> _Work instructions_:
Copy out the data that follows exactly, leaving out no line.

> _Provided data_:
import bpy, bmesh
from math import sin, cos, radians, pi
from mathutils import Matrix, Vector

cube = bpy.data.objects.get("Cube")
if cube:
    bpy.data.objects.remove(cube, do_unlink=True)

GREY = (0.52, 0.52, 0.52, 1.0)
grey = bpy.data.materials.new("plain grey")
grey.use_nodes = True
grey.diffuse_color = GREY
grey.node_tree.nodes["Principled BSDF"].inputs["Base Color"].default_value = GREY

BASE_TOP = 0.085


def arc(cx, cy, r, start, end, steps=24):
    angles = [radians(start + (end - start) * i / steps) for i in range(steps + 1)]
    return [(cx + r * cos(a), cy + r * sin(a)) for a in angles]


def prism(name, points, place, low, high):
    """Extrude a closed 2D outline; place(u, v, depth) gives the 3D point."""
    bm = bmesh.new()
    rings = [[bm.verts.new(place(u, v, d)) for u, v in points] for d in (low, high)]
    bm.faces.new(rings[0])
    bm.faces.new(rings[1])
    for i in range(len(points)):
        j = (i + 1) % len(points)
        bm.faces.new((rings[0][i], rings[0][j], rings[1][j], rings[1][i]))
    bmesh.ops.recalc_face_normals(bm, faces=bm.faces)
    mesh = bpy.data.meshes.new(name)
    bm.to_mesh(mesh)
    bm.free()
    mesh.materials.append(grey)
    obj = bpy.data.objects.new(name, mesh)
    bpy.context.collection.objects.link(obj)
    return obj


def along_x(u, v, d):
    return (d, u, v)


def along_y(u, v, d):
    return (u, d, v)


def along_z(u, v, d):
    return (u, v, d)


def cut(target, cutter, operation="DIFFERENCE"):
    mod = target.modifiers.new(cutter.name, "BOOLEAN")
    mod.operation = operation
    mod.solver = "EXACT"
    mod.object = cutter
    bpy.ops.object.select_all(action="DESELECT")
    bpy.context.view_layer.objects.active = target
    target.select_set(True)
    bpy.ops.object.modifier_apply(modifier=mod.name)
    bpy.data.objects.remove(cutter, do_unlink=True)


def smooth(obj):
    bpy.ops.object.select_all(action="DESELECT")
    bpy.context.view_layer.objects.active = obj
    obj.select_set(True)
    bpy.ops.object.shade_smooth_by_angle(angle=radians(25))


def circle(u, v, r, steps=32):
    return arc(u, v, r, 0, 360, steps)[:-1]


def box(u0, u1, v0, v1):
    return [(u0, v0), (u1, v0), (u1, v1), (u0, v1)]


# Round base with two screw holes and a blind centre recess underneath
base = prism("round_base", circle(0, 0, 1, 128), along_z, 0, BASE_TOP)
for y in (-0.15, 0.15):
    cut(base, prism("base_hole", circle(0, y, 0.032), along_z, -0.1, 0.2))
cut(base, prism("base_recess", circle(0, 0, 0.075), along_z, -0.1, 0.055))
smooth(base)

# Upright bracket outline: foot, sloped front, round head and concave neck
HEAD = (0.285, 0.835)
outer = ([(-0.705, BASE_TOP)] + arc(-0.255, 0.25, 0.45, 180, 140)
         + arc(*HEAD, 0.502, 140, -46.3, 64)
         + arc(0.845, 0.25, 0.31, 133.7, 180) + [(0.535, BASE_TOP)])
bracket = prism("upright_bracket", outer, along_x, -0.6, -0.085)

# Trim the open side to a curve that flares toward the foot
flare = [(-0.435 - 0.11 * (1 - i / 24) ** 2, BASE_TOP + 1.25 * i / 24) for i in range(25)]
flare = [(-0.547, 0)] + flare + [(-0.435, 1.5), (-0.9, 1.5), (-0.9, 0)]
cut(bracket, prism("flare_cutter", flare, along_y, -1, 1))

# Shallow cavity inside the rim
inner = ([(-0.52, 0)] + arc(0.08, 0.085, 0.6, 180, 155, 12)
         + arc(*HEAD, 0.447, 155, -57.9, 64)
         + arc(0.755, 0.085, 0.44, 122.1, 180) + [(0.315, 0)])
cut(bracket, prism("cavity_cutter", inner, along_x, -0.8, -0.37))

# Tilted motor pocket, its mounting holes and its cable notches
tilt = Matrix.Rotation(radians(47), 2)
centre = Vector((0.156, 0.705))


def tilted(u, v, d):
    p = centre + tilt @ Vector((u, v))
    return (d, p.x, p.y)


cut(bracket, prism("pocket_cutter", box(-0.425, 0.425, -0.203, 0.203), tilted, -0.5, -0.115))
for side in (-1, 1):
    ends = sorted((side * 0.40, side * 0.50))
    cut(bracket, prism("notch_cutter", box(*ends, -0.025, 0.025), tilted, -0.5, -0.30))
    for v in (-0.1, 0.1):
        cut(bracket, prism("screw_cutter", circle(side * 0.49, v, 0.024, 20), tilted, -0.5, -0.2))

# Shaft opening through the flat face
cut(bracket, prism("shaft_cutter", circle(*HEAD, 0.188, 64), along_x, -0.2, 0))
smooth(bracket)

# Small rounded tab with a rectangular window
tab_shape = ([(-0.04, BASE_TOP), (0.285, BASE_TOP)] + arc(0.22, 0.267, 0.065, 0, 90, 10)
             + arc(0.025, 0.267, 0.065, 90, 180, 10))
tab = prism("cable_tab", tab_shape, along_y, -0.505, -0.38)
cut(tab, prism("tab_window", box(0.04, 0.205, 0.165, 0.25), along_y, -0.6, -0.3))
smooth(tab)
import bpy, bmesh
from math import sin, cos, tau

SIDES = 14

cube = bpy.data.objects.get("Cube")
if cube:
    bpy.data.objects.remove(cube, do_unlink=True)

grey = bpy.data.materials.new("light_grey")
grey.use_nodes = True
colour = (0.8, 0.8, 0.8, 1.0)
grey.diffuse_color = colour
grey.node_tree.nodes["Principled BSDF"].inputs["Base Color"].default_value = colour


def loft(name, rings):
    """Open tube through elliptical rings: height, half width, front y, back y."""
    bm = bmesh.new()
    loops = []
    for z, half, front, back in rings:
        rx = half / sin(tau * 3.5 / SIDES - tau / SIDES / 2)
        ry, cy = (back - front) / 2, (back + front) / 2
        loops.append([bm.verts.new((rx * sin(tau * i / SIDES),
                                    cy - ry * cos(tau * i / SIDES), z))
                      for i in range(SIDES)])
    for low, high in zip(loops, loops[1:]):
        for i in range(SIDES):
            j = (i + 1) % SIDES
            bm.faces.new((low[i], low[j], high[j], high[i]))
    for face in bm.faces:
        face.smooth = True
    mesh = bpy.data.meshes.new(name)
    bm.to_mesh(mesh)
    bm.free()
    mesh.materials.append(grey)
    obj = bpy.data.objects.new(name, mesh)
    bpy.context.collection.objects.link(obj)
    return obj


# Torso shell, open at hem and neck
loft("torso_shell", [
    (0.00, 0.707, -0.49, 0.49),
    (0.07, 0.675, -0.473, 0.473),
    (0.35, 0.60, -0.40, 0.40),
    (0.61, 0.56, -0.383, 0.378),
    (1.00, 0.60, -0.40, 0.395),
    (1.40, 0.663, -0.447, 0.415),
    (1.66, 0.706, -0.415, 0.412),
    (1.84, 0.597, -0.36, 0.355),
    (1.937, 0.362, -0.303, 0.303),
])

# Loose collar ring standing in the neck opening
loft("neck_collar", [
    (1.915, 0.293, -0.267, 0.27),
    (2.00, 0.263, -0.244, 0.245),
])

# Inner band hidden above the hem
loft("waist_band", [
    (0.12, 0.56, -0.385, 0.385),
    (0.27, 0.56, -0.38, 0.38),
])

> _Output_:
import bpy, bmesh
from math import sin, cos, radians, pi
from mathutils import Matrix, Vector

cube = bpy.data.objects.get("Cube")
if cube:
    bpy.data.objects.remove(cube, do_unlink=True)

GREY = (0.52, 0.52, 0.52, 1.0)
grey = bpy.data.materials.new("plain grey")
grey.use_nodes = True
grey.diffuse_color = GREY
grey.node_tree.nodes["Principled BSDF"].inputs["Base Color"].default_value = GREY

BASE_TOP = 0.085


def arc(cx, cy, r, start, end, steps=24):
    angles = [radians(start + (end - start) * i / steps) for i in range(steps + 1)]
    return [(cx + r * cos(a), cy + r * sin(a)) for a in angles]


def prism(name, points, place, low, high):
    """Extrude a closed 2D outline; place(u, v, depth) gives the 3D point."""
    bm = bmesh.new()
    rings = [[bm.verts.new(place(u, v, d)) for u, v in points] for d in (low, high)]
    bm.faces.new(rings[0])
    bm.faces.new(rings[1])
    for i in range(len(points)):
        j = (i + 1) % len(points)
        bm.faces.new((rings[0][i], rings[0][j], rings[1][j], rings[1][i]))
    bmesh.ops.recalc_face_normals(bm, faces=bm.faces)
    mesh = bpy.data.meshes.new(name)
    bm.to_mesh(mesh)
    bm.free()
    mesh.materials.append(grey)
    obj = bpy.data.objects.new(name, mesh)
    bpy.context.collection.objects.link(obj)
    return obj


def along_x(u, v, d):
    return (d, u, v)


def along_y(u, v, d):
    return (u, d, v)


def along_z(u, v, d):
    return (u, v, d)


def cut(target, cutter, operation="DIFFERENCE"):
    mod = target.modifiers.new(cutter.name, "BOOLEAN")
    mod.operation = operation
    mod.solver = "EXACT"
    mod.object = cutter
    bpy.ops.object.select_all(action="DESELECT")
    bpy.context.view_layer.objects.active = target
    target.select_set(True)
    bpy.ops.object.modifier_apply(modifier=mod.name)
    bpy.data.objects.remove(cutter, do_unlink=True)


def smooth(obj):
    bpy.ops.object.select_all(action="DESELECT")
    bpy.context.view_layer.objects.active = obj
    obj.select_set(True)
    bpy.ops.object.shade_smooth_by_angle(angle=radians(25))


def circle(u, v, r, steps=32):
    return arc(u, v, r, 0, 360, steps)[:-1]


def box(u0, u1, v0, v1):
    return [(u0, v0), (u1, v0), (u1, v1), (u0, v1)]


# Round base with two screw holes and a blind centre recess underneath
base = prism("round_base", circle(0, 0, 1, 128), along_z, 0, BASE_TOP)
for y in (-0.15, 0.15):
    cut(base, prism("base_hole", circle(0, y, 0.032), along_z, -0.1, 0.2))
cut(base, prism("base_recess", circle(0, 0, 0.075), along_z, -0.1, 0.055))
smooth(base)

# Upright bracket outline: foot, sloped front, round head and concave neck
HEAD = (0.285, 0.835)
outer = ([(-0.705, BASE_TOP)] + arc(-0.255, 0.25, 0.45, 180, 140)
         + arc(*HEAD, 0.502, 140, -46.3, 64)
         + arc(0.845, 0.25, 0.31, 133.7, 180) + [(0.535, BASE_TOP)])
bracket = prism("upright_bracket", outer, along_x, -0.6, -0.085)

# Trim the open side to a curve that flares toward the foot
flare = [(-0.435 - 0.11 * (1 - i / 24) ** 2, BASE_TOP + 1.25 * i / 24) for i in range(25)]
flare = [(-0.547, 0)] + flare + [(-0.435, 1.5), (-0.9, 1.5), (-0.9, 0)]
cut(bracket, prism("flare_cutter", flare, along_y, -1, 1))

# Shallow cavity inside the rim
inner = ([(-0.52, 0)] + arc(0.08, 0.085, 0.6, 180, 155, 12)
         + arc(*HEAD, 0.447, 155, -57.9, 64)
         + arc(0.755, 0.085, 0.44, 122.1, 180) + [(0.315, 0)])
cut(bracket, prism("cavity_cutter", inner, along_x, -0.8, -0.37))

# Tilted motor pocket, its mounting holes and its cable notches
tilt = Matrix.Rotation(radians(47), 2)
centre = Vector((0.156, 0.705))


def tilted(u, v, d):
    p = centre + tilt @ Vector((u, v))
    return (d, p.x, p.y)


cut(bracket, prism("pocket_cutter", box(-0.425, 0.425, -0.203, 0.203), tilted, -0.5, -0.115))
for side in (-1, 1):
    ends = sorted((side * 0.40, side * 0.50))
    cut(bracket, prism("notch_cutter", box(*ends, -0.025, 0.025), tilted, -0.5, -0.30))
    for v in (-0.1, 0.1):
        cut(bracket, prism("screw_cutter", circle(side * 0.49, v, 0.024, 20), tilted, -0.5, -0.2))

# Shaft opening through the flat face
cut(bracket, prism("shaft_cutter", circle(*HEAD, 0.188, 64), along_x, -0.2, 0))
smooth(bracket)

# Small rounded tab with a rectangular window
tab_shape = ([(-0.04, BASE_TOP), (0.285, BASE_TOP)] + arc(0.22, 0.267, 0.065, 0, 90, 10)
             + arc(0.025, 0.267, 0.065, 90, 180, 10))
tab = prism("cable_tab", tab_shape, along_y, -0.505, -0.38)
cut(tab, prism("tab_window", box(0.04, 0.205, 0.165, 0.25), along_y, -0.6, -0.3))
smooth(tab)
import bpy, bmesh
from math import sin, cos, tau

SIDES = 14

cube = bpy.data.objects.get("Cube")
if cube:
    bpy.data.objects.remove(cube, do_unlink=True)

grey = bpy.data.materials.new("light_grey")
grey.use_nodes = True
colour = (0.8, 0.8, 0.8, 1.0)
grey.diffuse_color = colour
grey.node_tree.nodes["Principled BSDF"].inputs["Base Color"].default_value = colour


def loft(name, rings):
    """Open tube through elliptical rings: height, half width, front y, back y."""
    bm = bmesh.new()
    loops = []
    for z, half, front, back in rings:
        rx = half / sin(tau * 3.5 / SIDES - tau / SIDES / 2)
        ry, cy = (back - front) / 2, (back + front) / 2
        loops.append([bm.verts.new((rx * sin(tau * i / SIDES),
                                    cy - ry * cos(tau * i / SIDES), z))
                      for i in range(SIDES)])
    for low, high in zip(loops, loops[1:]):
        for i in range(SIDES):
            j = (i + 1) % SIDES
            bm.faces.new((low[i], low[j], high[j], high[i]))
    for face in bm.faces:
        face.smooth = True
    mesh = bpy.data.meshes.new(name)
    bm.to_mesh(mesh)
    bm.free()
    mesh.materials.append(grey)
    obj = bpy.data.objects.new(name, mesh)
    bpy.context.collection.objects.link(obj)
    return obj


# Torso shell, open at hem and neck
loft("torso_shell", [
    (0.00, 0.707, -0.49, 0.49),
    (0.07, 0.675, -0.473, 0.473),
    (0.35, 0.60, -0.40, 0.40),
    (0.61, 0.56, -0.383, 0.378),
    (1.00, 0.60, -0.40, 0.395),
    (1.40, 0.663, -0.447, 0.415),
    (1.66, 0.706, -0.415, 0.412),
    (1.84, 0.597, -0.36, 0.355),
    (1.937, 0.362, -0.303, 0.303),
])

# Loose collar ring standing in the neck opening
loft("neck_collar", [
    (1.915, 0.293, -0.267, 0.27),
    (2.00, 0.263, -0.244, 0.245),
])

# Inner band hidden above the hem
loft("waist_band", [
    (0.12, 0.56, -0.385, 0.385),
    (0.27, 0.56, -0.38, 0.38),
])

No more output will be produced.